His company, now valued over $12 billion, is thriving in the current COVID-19 environment with over 5,600 employees and a roster of businesses in its client list. World Wide Technology is now the largest Black-owned business in America.
Steward once watched his car get repossessed from his office parking lot. He’s also quite proud of the fact that at one time, he was FedEx’s salesman of the year. He credits his success to the “Entrepreneurial zeal from [his] father, and such encouragement from [his] mother,” going on to say that his father was the first entrepreneur he ever saw:
“He was, out of necessity. He was a master mechanic, he was a bartender, he was a hunter, he was a security guard. You name it. He cleaned offices; he had a janitorial service. Because of racism, because of bigotry, because of segregation and all those things … He was the first entrepreneur I ever saw.”

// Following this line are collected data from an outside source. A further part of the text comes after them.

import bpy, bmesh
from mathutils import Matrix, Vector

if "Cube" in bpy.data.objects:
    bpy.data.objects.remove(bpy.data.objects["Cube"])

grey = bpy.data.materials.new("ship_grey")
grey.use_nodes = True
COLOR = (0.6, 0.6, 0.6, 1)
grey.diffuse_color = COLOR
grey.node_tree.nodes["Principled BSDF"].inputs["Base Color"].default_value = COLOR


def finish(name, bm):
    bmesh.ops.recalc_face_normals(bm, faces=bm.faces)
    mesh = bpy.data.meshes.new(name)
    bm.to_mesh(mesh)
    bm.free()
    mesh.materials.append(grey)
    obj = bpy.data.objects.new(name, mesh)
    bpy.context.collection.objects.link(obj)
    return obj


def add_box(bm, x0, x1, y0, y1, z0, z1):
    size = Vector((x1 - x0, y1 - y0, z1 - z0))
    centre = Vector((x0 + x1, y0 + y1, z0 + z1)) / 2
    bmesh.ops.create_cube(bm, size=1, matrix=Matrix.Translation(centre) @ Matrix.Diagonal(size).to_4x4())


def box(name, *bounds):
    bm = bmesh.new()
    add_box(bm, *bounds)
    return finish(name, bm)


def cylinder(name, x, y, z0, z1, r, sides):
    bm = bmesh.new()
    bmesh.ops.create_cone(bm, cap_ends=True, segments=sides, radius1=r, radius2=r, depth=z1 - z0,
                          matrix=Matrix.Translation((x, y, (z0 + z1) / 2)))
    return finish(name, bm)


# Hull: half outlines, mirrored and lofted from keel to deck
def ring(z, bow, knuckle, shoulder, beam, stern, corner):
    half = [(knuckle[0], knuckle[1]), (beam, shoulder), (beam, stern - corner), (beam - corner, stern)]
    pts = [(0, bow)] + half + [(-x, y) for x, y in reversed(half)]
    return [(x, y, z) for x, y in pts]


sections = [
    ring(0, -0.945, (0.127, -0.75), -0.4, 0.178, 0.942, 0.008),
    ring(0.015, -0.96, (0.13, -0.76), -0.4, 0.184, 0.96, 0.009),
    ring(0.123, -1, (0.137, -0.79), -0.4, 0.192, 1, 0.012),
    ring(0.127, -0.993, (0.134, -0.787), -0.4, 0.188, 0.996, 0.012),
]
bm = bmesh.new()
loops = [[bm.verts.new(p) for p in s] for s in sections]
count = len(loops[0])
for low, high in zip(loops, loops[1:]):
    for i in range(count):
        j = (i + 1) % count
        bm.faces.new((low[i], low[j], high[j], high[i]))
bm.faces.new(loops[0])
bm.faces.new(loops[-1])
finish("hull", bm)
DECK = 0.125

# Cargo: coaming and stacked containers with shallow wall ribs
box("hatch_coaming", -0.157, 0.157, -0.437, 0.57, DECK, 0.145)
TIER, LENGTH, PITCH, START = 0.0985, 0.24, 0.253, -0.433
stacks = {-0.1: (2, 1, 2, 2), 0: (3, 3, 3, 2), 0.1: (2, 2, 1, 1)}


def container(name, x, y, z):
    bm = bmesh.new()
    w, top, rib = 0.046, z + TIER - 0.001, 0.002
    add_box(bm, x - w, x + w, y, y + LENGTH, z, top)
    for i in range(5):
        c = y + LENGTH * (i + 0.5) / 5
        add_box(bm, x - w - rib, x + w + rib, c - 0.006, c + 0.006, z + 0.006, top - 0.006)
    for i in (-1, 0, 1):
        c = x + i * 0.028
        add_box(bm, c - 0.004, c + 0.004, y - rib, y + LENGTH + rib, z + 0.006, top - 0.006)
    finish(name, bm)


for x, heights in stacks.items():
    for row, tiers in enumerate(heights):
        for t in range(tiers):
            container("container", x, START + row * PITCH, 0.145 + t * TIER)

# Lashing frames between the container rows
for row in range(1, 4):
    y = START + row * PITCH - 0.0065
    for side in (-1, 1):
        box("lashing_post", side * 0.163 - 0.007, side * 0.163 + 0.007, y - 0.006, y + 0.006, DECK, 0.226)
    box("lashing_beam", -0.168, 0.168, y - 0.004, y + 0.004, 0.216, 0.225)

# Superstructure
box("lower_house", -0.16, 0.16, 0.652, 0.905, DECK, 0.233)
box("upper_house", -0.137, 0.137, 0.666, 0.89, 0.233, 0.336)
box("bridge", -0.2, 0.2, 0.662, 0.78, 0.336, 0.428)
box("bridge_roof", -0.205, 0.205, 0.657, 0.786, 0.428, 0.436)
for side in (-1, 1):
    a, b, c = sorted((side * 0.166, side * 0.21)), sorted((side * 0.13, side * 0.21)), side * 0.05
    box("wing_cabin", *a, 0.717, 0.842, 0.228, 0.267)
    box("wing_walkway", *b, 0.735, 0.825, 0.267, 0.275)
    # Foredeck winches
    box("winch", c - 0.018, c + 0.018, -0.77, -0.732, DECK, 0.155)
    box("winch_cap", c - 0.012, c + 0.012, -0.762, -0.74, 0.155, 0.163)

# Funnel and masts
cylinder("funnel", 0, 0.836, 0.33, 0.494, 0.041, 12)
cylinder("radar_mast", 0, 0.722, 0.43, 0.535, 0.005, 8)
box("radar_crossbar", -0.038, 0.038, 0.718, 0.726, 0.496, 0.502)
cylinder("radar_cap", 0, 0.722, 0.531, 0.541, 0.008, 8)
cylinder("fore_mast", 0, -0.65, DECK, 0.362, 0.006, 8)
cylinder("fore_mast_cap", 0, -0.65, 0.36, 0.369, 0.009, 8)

Oprah Winfrey is a media maven who got her start in the entertainment and news industry, but leveraged that success into a business empire. Forbes first listed her as a billionaire in 2003 with a $1 billion net worth.
The internet is full of quotes attributed to Oprah Winfrey, who is one of the most celebrated and longest-running daytime talk shows in television history. She is also a Academy Award-winner, Broadway musical producer, screen actress, author, and podcast host.
In an article on Oprah.com, she writes about her thoughts on money: “For me, money has always been about an energy exchange, following the law of cause and effect. I give my energy to the work and in exchange am rewarded with a different form of energy—money. This in turn lets me acquire, create, and build other forms of energy, from the necessities of food and shelter to material possessions that enhance the quality of life to endeavors that help others reach their fullest potential.”
With possibly the most recognizable face and brand ever, Michael Jordan has a current net worth of $1.9 billion. He is not only regarded as one of the greatest sports players ever but is also a savvy businessman. Over the years, he has built his wealth through business deals, sponsorships, book deals, ad deals, and more.
It all began in 1978, during his sophomore year at Laney High School in Wilmington, North Carolina, when Jordan was not selected for the varsity basketball team. A relentless nature and a growth spurt ultimately got him to a level of athleticism and bravado he’s yet to descend from. Netflix docuseries ‘The Last Dance’ goes into the raw ambition and hard work that went into Michael Jordan’s journey. He reportedly donated $2 million of his earnings from the docuseries to Feeding America’s food banks. When it comes to money and wealth, Jordan’s diversified portfolio speaks for itself. In fact, it wasn’t until 2014, 15 years after he retired, that he achieved billionaire status. Previous reporting from Business Insider shows that Jordan has a plethora of side projects. He owns multiple restaurants, including one in Florida and two in Chicago. Jordan also owns a North Carolina Nissan dealership. When it comes to personal finance, race impacts the ability to build wealth and retain wealth. While it is important to learn money lessons where possible, it’s also important to acknowledge the specific issues that these Black entrepreneurs and leaders have faced, along with how they overcame them. However, if history is any indication, Black entrepreneurship will continue to grow and thrive in the coming years. We can all do our part to support this growing trend. To learn more, read our article on How to Invest in Black-Owned Businesses and Close the Racial Wealth Gap.